Recorded data:
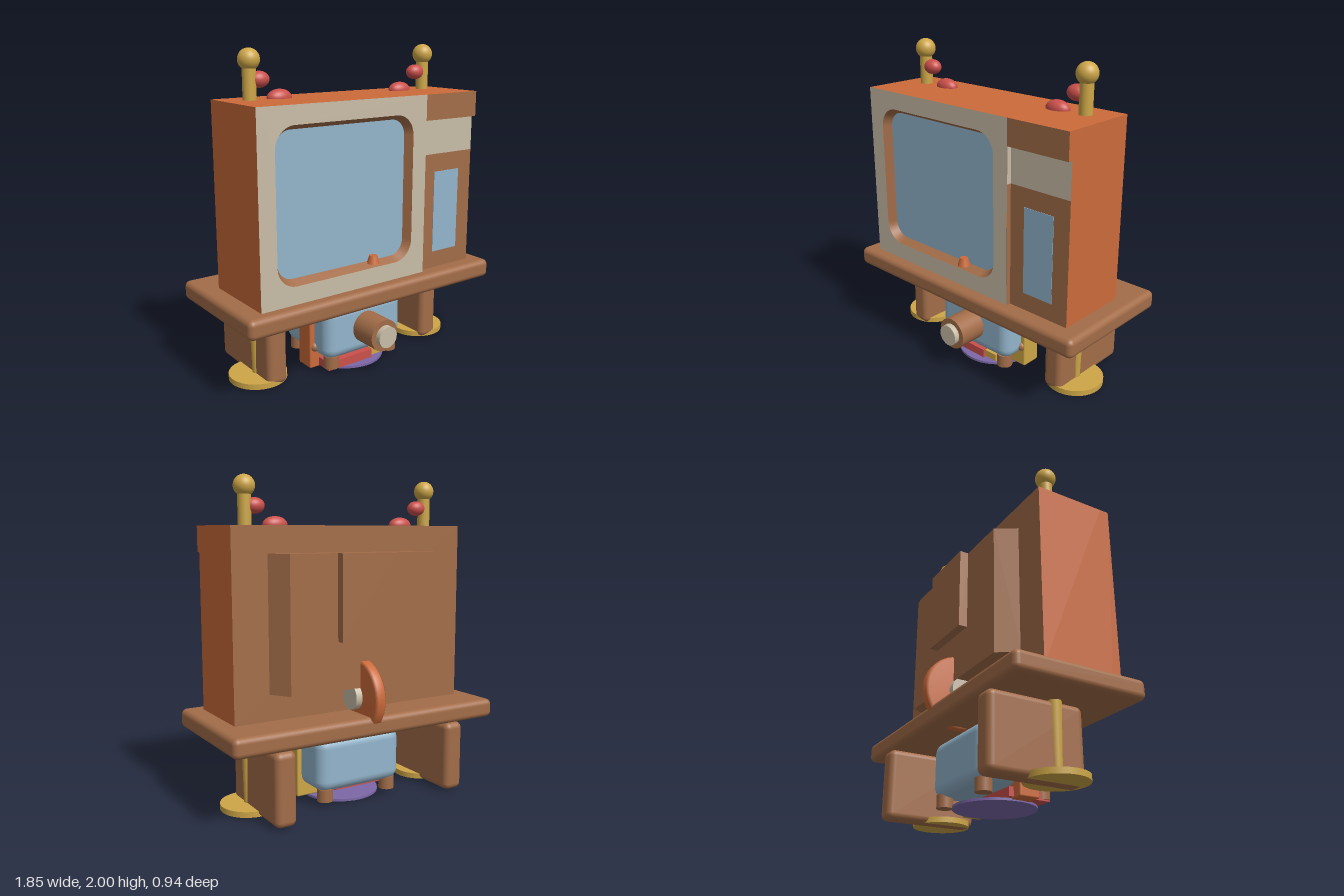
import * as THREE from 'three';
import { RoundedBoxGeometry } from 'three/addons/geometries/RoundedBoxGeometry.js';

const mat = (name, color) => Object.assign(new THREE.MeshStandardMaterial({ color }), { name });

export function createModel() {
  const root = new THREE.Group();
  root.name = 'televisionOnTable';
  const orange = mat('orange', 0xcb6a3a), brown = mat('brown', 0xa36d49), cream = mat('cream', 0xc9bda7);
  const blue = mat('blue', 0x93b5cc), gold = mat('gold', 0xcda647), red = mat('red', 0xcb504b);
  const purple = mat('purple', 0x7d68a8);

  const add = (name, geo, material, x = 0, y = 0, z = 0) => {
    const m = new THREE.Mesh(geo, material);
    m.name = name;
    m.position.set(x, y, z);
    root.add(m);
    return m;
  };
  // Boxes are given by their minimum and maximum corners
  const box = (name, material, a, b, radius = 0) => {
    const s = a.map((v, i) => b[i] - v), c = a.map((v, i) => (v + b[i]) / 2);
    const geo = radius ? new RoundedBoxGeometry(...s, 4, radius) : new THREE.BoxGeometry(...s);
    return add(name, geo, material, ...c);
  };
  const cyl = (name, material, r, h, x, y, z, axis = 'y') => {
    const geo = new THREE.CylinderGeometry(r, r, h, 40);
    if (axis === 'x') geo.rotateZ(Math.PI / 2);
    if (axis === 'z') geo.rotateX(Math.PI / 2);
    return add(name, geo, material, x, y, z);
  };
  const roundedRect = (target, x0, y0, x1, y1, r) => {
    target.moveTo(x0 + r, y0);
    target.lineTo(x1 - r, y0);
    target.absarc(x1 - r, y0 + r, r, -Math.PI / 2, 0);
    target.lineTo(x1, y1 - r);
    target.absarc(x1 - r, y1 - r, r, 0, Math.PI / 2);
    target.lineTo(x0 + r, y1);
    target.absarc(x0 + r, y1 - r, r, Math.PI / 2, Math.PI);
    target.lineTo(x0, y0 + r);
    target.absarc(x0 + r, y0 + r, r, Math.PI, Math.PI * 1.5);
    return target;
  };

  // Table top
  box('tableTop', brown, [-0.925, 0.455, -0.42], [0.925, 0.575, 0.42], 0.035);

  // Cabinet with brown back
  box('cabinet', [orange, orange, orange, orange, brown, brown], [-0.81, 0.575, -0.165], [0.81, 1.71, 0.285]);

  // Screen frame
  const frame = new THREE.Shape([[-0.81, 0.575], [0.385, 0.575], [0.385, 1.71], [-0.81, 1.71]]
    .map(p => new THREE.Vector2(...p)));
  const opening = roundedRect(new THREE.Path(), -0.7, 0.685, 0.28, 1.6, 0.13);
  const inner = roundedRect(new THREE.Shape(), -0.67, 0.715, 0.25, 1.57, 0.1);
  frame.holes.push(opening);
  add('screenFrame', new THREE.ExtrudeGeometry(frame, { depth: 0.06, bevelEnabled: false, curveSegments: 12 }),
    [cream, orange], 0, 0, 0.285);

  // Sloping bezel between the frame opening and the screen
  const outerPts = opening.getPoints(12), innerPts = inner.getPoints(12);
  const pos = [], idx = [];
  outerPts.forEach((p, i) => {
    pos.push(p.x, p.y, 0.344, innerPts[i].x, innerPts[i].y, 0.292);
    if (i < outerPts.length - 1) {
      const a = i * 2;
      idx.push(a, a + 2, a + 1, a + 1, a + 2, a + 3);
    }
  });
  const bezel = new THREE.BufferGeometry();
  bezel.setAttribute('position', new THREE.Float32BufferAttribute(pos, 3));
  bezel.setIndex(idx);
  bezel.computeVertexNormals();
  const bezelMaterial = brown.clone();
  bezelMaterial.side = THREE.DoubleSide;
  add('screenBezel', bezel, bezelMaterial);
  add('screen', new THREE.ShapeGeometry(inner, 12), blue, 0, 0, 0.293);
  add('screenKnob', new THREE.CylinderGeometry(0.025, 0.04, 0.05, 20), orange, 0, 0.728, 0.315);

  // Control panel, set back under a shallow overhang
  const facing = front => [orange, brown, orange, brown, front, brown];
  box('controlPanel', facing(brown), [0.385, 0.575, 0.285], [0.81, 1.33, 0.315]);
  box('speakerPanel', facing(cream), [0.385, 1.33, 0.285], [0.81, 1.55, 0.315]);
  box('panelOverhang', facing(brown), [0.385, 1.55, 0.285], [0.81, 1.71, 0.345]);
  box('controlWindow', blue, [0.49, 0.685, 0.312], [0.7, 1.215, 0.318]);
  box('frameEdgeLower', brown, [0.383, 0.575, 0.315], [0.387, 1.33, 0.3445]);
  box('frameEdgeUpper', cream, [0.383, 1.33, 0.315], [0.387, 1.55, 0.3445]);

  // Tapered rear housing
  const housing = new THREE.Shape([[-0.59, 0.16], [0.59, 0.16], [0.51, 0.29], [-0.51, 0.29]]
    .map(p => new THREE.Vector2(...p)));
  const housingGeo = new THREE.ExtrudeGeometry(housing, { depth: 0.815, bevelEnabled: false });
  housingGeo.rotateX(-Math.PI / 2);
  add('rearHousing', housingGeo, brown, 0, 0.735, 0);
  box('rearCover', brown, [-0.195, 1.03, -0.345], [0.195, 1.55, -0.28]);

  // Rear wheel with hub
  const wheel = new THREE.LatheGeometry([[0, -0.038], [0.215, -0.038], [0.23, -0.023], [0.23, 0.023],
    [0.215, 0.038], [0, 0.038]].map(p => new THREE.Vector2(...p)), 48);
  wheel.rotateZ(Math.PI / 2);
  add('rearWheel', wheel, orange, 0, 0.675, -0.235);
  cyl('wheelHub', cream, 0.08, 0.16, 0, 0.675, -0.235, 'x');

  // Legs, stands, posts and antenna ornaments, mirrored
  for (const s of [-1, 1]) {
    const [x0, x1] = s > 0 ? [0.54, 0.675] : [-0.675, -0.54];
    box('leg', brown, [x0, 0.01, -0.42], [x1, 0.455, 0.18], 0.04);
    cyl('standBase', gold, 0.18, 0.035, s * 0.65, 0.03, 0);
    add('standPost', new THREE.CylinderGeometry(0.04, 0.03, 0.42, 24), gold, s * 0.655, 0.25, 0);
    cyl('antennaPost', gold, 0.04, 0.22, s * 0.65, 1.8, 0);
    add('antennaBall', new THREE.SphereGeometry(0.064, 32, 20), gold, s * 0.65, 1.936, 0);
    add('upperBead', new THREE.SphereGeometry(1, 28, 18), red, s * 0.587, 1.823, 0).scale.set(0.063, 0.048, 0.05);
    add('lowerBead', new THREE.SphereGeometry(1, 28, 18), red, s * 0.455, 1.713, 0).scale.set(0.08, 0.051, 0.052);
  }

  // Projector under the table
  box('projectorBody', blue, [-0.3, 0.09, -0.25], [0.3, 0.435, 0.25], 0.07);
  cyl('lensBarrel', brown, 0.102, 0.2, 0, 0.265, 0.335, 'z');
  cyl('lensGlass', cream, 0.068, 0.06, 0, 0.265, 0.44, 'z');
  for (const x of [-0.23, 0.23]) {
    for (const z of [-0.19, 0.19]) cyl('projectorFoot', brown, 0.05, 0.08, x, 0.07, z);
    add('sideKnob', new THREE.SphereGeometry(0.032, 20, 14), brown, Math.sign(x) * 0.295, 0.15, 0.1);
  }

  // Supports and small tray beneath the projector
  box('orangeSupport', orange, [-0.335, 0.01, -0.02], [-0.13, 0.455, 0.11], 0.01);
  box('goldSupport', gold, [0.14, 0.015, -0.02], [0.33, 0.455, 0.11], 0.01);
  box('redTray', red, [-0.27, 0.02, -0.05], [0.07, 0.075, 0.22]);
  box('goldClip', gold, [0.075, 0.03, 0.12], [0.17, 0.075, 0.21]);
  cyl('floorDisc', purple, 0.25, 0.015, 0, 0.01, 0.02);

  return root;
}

• Exercise: This exercise asks for an exact copy of the lines from the first one in the data through the line that contains "root.name = 'televisionOnTable';", pictures excluded.

• Solution:
import * as THREE from 'three';
import { RoundedBoxGeometry } from 'three/addons/geometries/RoundedBoxGeometry.js';

const mat = (name, color) => Object.assign(new THREE.MeshStandardMaterial({ color }), { name });

export function createModel() {
  const root = new THREE.Group();
  root.name = 'televisionOnTable';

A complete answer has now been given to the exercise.